_PROBLEM DESCRIPTION_: Identify, in the records below, every line where the string "brown" appears, and copy each such line.

_Collected data_:

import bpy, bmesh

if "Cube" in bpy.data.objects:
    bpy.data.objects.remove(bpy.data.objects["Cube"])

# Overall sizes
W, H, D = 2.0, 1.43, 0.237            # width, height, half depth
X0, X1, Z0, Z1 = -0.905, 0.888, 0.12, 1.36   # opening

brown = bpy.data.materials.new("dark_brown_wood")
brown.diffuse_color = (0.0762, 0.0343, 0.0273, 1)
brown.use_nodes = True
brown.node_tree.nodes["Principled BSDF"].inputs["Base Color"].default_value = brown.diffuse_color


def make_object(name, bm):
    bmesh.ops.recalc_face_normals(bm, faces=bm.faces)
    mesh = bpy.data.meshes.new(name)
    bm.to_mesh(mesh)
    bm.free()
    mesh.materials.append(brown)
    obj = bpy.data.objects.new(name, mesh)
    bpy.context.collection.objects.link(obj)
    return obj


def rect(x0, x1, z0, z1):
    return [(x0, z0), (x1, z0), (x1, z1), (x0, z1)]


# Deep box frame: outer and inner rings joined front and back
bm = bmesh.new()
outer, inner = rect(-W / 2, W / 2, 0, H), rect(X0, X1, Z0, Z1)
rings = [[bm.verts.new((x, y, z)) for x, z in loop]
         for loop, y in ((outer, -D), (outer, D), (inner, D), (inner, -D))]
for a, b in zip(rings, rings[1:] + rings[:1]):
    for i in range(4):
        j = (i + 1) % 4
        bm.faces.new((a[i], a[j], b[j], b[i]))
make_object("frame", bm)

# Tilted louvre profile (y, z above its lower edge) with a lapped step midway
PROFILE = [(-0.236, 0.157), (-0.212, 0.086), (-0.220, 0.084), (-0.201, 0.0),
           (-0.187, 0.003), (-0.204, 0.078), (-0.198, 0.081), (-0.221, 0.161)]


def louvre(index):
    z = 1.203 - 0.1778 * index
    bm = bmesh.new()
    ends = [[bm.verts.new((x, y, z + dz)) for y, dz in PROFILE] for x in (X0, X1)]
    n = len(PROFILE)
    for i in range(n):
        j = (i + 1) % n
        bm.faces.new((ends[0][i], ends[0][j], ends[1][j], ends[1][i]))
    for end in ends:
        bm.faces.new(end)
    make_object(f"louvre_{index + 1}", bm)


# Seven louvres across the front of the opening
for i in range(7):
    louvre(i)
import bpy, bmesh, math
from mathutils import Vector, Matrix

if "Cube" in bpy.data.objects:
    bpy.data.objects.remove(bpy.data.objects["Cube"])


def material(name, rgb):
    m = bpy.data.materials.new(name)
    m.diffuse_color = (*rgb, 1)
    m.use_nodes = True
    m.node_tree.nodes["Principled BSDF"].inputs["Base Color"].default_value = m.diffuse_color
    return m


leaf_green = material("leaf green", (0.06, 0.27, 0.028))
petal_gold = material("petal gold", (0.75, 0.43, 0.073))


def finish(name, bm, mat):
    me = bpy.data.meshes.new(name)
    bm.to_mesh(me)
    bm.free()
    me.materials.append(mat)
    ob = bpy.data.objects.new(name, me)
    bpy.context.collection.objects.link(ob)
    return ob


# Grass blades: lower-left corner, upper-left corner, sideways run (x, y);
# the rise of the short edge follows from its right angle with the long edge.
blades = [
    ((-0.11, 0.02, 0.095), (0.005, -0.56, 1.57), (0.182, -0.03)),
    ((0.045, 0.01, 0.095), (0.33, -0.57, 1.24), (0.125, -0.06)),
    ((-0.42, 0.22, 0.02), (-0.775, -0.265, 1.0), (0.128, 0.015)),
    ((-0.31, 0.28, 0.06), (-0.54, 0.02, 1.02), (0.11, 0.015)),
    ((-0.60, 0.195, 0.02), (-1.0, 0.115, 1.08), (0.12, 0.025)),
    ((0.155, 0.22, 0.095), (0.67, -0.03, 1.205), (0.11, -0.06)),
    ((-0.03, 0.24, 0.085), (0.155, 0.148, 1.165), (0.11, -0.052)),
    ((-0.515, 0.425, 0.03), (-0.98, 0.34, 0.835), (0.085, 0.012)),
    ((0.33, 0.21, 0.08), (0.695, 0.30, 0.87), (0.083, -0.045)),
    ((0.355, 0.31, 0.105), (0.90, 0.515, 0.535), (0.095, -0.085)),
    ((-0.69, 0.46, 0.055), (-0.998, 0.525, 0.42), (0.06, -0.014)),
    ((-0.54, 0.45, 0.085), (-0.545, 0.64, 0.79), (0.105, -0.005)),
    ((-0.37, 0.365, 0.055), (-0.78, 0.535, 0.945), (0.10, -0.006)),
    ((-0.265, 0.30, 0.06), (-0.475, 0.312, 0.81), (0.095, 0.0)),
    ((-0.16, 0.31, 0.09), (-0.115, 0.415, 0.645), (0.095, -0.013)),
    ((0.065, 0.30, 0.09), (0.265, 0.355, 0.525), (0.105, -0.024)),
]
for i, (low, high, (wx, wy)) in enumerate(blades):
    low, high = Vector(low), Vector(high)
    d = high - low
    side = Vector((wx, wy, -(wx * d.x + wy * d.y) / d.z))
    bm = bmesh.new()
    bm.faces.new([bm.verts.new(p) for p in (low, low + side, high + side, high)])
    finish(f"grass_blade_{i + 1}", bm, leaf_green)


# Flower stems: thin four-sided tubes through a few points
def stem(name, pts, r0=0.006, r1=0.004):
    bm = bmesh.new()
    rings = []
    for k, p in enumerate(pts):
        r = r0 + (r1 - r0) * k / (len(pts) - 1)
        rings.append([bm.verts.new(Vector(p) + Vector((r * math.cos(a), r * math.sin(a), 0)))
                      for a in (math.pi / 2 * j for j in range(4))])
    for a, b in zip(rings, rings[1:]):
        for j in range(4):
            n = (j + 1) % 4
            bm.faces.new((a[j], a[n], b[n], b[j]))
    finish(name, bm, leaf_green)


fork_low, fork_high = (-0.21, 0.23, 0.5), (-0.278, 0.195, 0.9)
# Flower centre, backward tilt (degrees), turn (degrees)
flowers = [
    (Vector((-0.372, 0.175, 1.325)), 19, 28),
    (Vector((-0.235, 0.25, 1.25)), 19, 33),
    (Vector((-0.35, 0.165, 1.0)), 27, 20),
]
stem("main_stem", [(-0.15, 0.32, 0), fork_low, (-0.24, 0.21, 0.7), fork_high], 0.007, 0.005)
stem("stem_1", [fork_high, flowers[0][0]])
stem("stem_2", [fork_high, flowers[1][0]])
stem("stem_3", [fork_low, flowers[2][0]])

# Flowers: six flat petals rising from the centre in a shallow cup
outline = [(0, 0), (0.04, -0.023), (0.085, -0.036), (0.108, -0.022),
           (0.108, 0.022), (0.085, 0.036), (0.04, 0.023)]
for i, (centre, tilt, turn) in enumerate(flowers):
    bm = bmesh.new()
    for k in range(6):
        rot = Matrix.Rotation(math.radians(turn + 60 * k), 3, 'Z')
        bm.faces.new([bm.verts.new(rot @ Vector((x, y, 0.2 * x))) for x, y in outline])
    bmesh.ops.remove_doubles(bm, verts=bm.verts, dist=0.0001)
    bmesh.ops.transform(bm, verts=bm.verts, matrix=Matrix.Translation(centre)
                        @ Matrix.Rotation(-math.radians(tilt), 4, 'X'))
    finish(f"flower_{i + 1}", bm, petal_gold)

_EXERCISE OUTPUT_:
brown = bpy.data.materials.new("dark_brown_wood")
brown.diffuse_color = (0.0762, 0.0343, 0.0273, 1)
brown.use_nodes = True
brown.node_tree.nodes["Principled BSDF"].inputs["Base Color"].default_value = brown.diffuse_color
    mesh.materials.append(brown)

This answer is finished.